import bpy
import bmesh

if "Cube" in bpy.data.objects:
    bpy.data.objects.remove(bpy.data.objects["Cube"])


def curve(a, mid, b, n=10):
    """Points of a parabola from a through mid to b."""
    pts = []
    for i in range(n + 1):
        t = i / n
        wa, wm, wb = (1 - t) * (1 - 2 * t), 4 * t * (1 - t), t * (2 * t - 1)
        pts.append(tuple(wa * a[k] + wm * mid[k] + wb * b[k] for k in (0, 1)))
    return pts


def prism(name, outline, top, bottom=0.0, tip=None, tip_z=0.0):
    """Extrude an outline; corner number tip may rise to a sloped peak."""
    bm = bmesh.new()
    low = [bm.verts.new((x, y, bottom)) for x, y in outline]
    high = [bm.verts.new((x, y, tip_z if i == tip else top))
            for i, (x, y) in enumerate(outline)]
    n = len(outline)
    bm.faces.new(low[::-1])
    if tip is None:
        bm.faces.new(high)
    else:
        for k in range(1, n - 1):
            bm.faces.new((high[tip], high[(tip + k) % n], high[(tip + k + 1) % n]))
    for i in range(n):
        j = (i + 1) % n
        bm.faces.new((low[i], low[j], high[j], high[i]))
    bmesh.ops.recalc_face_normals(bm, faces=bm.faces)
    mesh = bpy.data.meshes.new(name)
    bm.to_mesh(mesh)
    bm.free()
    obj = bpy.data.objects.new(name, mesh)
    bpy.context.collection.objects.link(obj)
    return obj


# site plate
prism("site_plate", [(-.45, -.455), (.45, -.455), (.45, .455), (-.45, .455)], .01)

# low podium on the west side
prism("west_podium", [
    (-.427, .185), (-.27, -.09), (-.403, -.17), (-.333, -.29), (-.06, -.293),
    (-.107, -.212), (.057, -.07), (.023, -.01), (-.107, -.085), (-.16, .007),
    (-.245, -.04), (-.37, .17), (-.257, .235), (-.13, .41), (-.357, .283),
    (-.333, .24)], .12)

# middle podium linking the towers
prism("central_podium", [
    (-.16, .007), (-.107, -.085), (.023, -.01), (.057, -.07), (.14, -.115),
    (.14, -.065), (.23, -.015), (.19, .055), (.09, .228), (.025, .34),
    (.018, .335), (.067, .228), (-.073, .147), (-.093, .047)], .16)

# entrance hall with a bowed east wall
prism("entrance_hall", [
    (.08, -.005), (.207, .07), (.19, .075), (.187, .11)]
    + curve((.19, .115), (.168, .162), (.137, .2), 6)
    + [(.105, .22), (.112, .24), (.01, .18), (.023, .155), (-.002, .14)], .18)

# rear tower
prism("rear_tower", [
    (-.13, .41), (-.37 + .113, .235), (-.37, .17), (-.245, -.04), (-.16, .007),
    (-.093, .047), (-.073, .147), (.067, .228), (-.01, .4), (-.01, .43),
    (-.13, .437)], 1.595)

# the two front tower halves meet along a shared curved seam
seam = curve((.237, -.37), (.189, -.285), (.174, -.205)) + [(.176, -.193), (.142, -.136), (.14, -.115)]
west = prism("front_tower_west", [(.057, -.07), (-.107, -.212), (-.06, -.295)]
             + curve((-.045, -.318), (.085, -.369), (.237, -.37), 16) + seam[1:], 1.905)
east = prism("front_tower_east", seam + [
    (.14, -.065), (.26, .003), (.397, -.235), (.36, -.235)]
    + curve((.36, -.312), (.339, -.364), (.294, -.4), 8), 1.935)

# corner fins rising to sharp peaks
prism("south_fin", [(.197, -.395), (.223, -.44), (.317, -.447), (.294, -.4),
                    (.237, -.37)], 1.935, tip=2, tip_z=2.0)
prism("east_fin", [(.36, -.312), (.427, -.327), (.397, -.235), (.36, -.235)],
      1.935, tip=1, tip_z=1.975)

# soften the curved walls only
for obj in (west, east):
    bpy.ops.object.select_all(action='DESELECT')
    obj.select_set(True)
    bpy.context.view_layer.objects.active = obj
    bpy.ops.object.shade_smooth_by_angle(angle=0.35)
++++++++++
# Your instructions:
With every word kept as it is, set down the entries again.

# Finished task:
import bpy
import bmesh

if "Cube" in bpy.data.objects:
    bpy.data.objects.remove(bpy.data.objects["Cube"])


def curve(a, mid, b, n=10):
    """Points of a parabola from a through mid to b."""
    pts = []
    for i in range(n + 1):
        t = i / n
        wa, wm, wb = (1 - t) * (1 - 2 * t), 4 * t * (1 - t), t * (2 * t - 1)
        pts.append(tuple(wa * a[k] + wm * mid[k] + wb * b[k] for k in (0, 1)))
    return pts


def prism(name, outline, top, bottom=0.0, tip=None, tip_z=0.0):
    """Extrude an outline; corner number tip may rise to a sloped peak."""
    bm = bmesh.new()
    low = [bm.verts.new((x, y, bottom)) for x, y in outline]
    high = [bm.verts.new((x, y, tip_z if i == tip else top))
            for i, (x, y) in enumerate(outline)]
    n = len(outline)
    bm.faces.new(low[::-1])
    if tip is None:
        bm.faces.new(high)
    else:
        for k in range(1, n - 1):
            bm.faces.new((high[tip], high[(tip + k) % n], high[(tip + k + 1) % n]))
    for i in range(n):
        j = (i + 1) % n
        bm.faces.new((low[i], low[j], high[j], high[i]))
    bmesh.ops.recalc_face_normals(bm, faces=bm.faces)
    mesh = bpy.data.meshes.new(name)
    bm.to_mesh(mesh)
    bm.free()
    obj = bpy.data.objects.new(name, mesh)
    bpy.context.collection.objects.link(obj)
    return obj


# site plate
prism("site_plate", [(-.45, -.455), (.45, -.455), (.45, .455), (-.45, .455)], .01)

# low podium on the west side
prism("west_podium", [
    (-.427, .185), (-.27, -.09), (-.403, -.17), (-.333, -.29), (-.06, -.293),
    (-.107, -.212), (.057, -.07), (.023, -.01), (-.107, -.085), (-.16, .007),
    (-.245, -.04), (-.37, .17), (-.257, .235), (-.13, .41), (-.357, .283),
    (-.333, .24)], .12)

# middle podium linking the towers
prism("central_podium", [
    (-.16, .007), (-.107, -.085), (.023, -.01), (.057, -.07), (.14, -.115),
    (.14, -.065), (.23, -.015), (.19, .055), (.09, .228), (.025, .34),
    (.018, .335), (.067, .228), (-.073, .147), (-.093, .047)], .16)

# entrance hall with a bowed east wall
prism("entrance_hall", [
    (.08, -.005), (.207, .07), (.19, .075), (.187, .11)]
    + curve((.19, .115), (.168, .162), (.137, .2), 6)
    + [(.105, .22), (.112, .24), (.01, .18), (.023, .155), (-.002, .14)], .18)

# rear tower
prism("rear_tower", [
    (-.13, .41), (-.37 + .113, .235), (-.37, .17), (-.245, -.04), (-.16, .007),
    (-.093, .047), (-.073, .147), (.067, .228), (-.01, .4), (-.01, .43),
    (-.13, .437)], 1.595)

# the two front tower halves meet along a shared curved seam
seam = curve((.237, -.37), (.189, -.285), (.174, -.205)) + [(.176, -.193), (.142, -.136), (.14, -.115)]
west = prism("front_tower_west", [(.057, -.07), (-.107, -.212), (-.06, -.295)]
             + curve((-.045, -.318), (.085, -.369), (.237, -.37), 16) + seam[1:], 1.905)
east = prism("front_tower_east", seam + [
    (.14, -.065), (.26, .003), (.397, -.235), (.36, -.235)]
    + curve((.36, -.312), (.339, -.364), (.294, -.4), 8), 1.935)

# corner fins rising to sharp peaks
prism("south_fin", [(.197, -.395), (.223, -.44), (.317, -.447), (.294, -.4),
                    (.237, -.37)], 1.935, tip=2, tip_z=2.0)
prism("east_fin", [(.36, -.312), (.427, -.327), (.397, -.235), (.36, -.235)],
      1.935, tip=1, tip_z=1.975)

# soften the curved walls only
for obj in (west, east):
    bpy.ops.object.select_all(action='DESELECT')
    obj.select_set(True)
    bpy.context.view_layer.objects.active = obj
    bpy.ops.object.shade_smooth_by_angle(angle=0.35)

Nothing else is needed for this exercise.